- [Data to use]
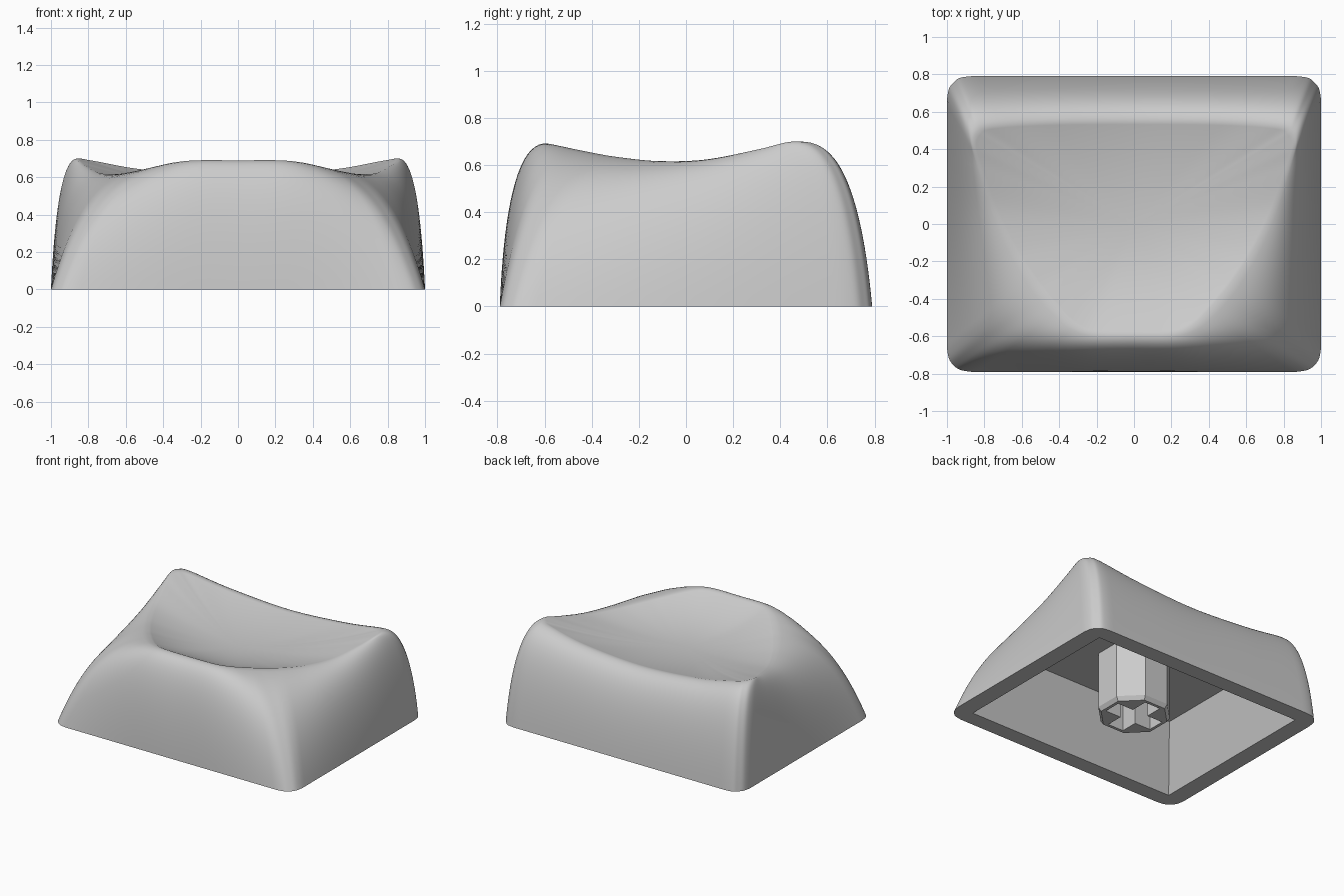
import bpy, bmesh, math
from mathutils import Vector

cube = bpy.data.objects.get("Cube")
if cube:
    bpy.data.objects.remove(cube, do_unlink=True)

grey = bpy.data.materials.new("plain grey")
grey.use_nodes = True
COLOUR = (0.6, 0.6, 0.6, 1)
grey.diffuse_color = COLOUR
grey.node_tree.nodes["Principled BSDF"].inputs["Base Color"].default_value = COLOUR


def make_object(name, bm, smooth=None):
    bmesh.ops.recalc_face_normals(bm, faces=bm.faces)
    mesh = bpy.data.meshes.new(name)
    bm.to_mesh(mesh)
    bm.free()
    mesh.materials.append(grey)
    obj = bpy.data.objects.new(name, mesh)
    bpy.context.collection.objects.link(obj)
    bpy.ops.object.select_all(action="DESELECT")
    obj.select_set(True)
    bpy.context.view_layer.objects.active = obj
    if smooth:
        bpy.ops.object.shade_smooth_by_angle(angle=math.radians(smooth))
    return obj


# Half outline, front to back: base x, y, then rim x, y, z, then wall straightness
HALF = [
    (0, -.79, 0, -.585, .69, -.3),
    (.3, -.79, .21, -.58, .69, -.3),
    (.6, -.79, .31, -.54, .682, 0),
    (.87, -.79, .39, -.465, .666, .35),
    (.965, -.755, .46, -.385, .65, .45),
    (1, -.66, .535, -.29, .634, .4),
    (1, -.4, .645, -.12, .617, .3),
    (1, 0, .745, .08, .623, .12),
    (1, .35, .825, .3, .665, .05),
    (1, .66, .863, .42, .695, 0),
    (.965, .755, .845, .485, .7, 0),
    (.87, .79, .775, .52, .688, 0),
    (.5, .79, .48, .54, .638, 0),
    (0, .79, 0, .545, .607, 0),
]
SUB, WALL, DISH = 8, 20, 18


def clamp(v, limit):
    return max(-limit, min(limit, v))


def dish_height(p):
    return .545 + .15 * p.x ** 2 + .215 * p.y ** 2


def spline_ring():
    """Smooth closed curve through the mirrored outline."""
    pts = [Vector(p) for p in HALF]
    pts += [Vector((-p[0], p[1], -p[2], *p[3:])) for p in HALF[-2:0:-1]]
    out, n = [], len(pts)
    for i in range(n):
        a, b, c, d = (pts[(i + j) % n] for j in (-1, 0, 1, 2))
        for s in range(SUB):
            t = s / SUB
            out.append(b + t / 2 * (c - a + t * (2 * a - 5 * b + 4 * c - d
                                                 + t * (3 * (b - c) + d - a))))
    return out


def wall_point(base, rim, k, t):
    """Bulging wall that straightens towards the front corners."""
    d, up = rim - base, Vector((0, 0, rim.z))
    d.z = 0
    p1 = base + d * (.12 + .16 * k) + up * (.5 - .08 * k)
    p2 = base + d * (.38 + .2 * k) + up * (1 - .1 * k)
    u = 1 - t
    return u**3 * base + 3 * u * u * t * p1 + 3 * u * t * t * p2 + t**3 * rim


# Shell: ceiling, cavity wall, bottom lip, outer wall and dished top in one loft
ring = spline_ring()
bases = [Vector((clamp(p[0], 1), clamp(p[1], .79), 0)) for p in ring]
rims = [Vector(p[2:5]) for p in ring]
lip = [Vector((clamp(b.x, .87), clamp(b.y, .67), 0)) for b in bases]
loops = [[Vector((v.x * .84, v.y * .74, .45)) for v in lip], lip]
for j in range(WALL + 1):
    loops.append([wall_point(b, r, p[5], j / WALL)
                  for b, r, p in zip(bases, rims, ring)])
centre = Vector((0, 0, 0))
centre.z = dish_height(centre)
for j in range(1, DISH):
    s = (j / DISH) ** 1.3
    loop = []
    for r in rims:
        p = r.lerp(centre, s)
        p.z = dish_height(p) + (r.z - dish_height(r)) * (1 - s) ** 2.5
        loop.append(p)
    loops.append(loop)

bm = bmesh.new()
verts = [[bm.verts.new(p) for p in loop] for loop in loops]
n = len(ring)
for lo, hi in zip(verts, verts[1:]):
    for i in range(n):
        bm.faces.new((lo[i], lo[(i + 1) % n], hi[(i + 1) % n], hi[i]))
tip = bm.verts.new(centre)
for i in range(n):
    bm.faces.new((verts[-1][i], verts[-1][(i + 1) % n], tip))
bm.faces.new(verts[0])
bmesh.ops.remove_doubles(bm, verts=bm.verts, dist=.0002)
make_object("keycap_shell", bm, 60)

# Stem: chamfered octagonal post under the ceiling
bm = bmesh.new()
levels = []
for radius, z in ((.235, 0), (.255, .03), (.255, .46)):
    levels.append([bm.verts.new((radius * math.cos(a), radius * math.sin(a), z))
                   for a in (math.radians(45 * i + 22.5) for i in range(8))])
for lo, hi in zip(levels, levels[1:]):
    for i in range(8):
        bm.faces.new((lo[i], lo[(i + 1) % 8], hi[(i + 1) % 8], hi[i]))
bm.faces.new(levels[0])
bm.faces.new(levels[-1])
stem = make_object("stem", bm)

# Cross-shaped socket cut into the stem
ARM, HALF_WIDTH = .195, .065
corners = []
for turn in range(4):
    c, s = round(math.cos(turn * math.pi / 2)), round(math.sin(turn * math.pi / 2))
    for x, y in ((ARM, -HALF_WIDTH), (ARM, HALF_WIDTH), (HALF_WIDTH, HALF_WIDTH)):
        corners.append((c * x - s * y, s * x + c * y))
bm = bmesh.new()
face = bm.faces.new([bm.verts.new((x, y, -.1)) for x, y in corners])
top = bmesh.ops.extrude_face_region(bm, geom=[face], use_keep_orig=True)["geom"]
bmesh.ops.translate(bm, vec=(0, 0, .5),
                    verts=[v for v in top if isinstance(v, bmesh.types.BMVert)])
cutter = make_object("socket_cutter", bm)
cutter.hide_render = True
bpy.context.view_layer.objects.active = stem
cut = stem.modifiers.new("socket", "BOOLEAN")
cut.operation, cut.solver, cut.object = "DIFFERENCE", "EXACT", cutter
bpy.ops.object.modifier_apply(modifier=cut.name)
bpy.data.objects.remove(cutter, do_unlink=True)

- [Problem details]
Find the lines above with the word "import". Copy them out.

- [Your solution]
import bpy, bmesh, math
from mathutils import Vector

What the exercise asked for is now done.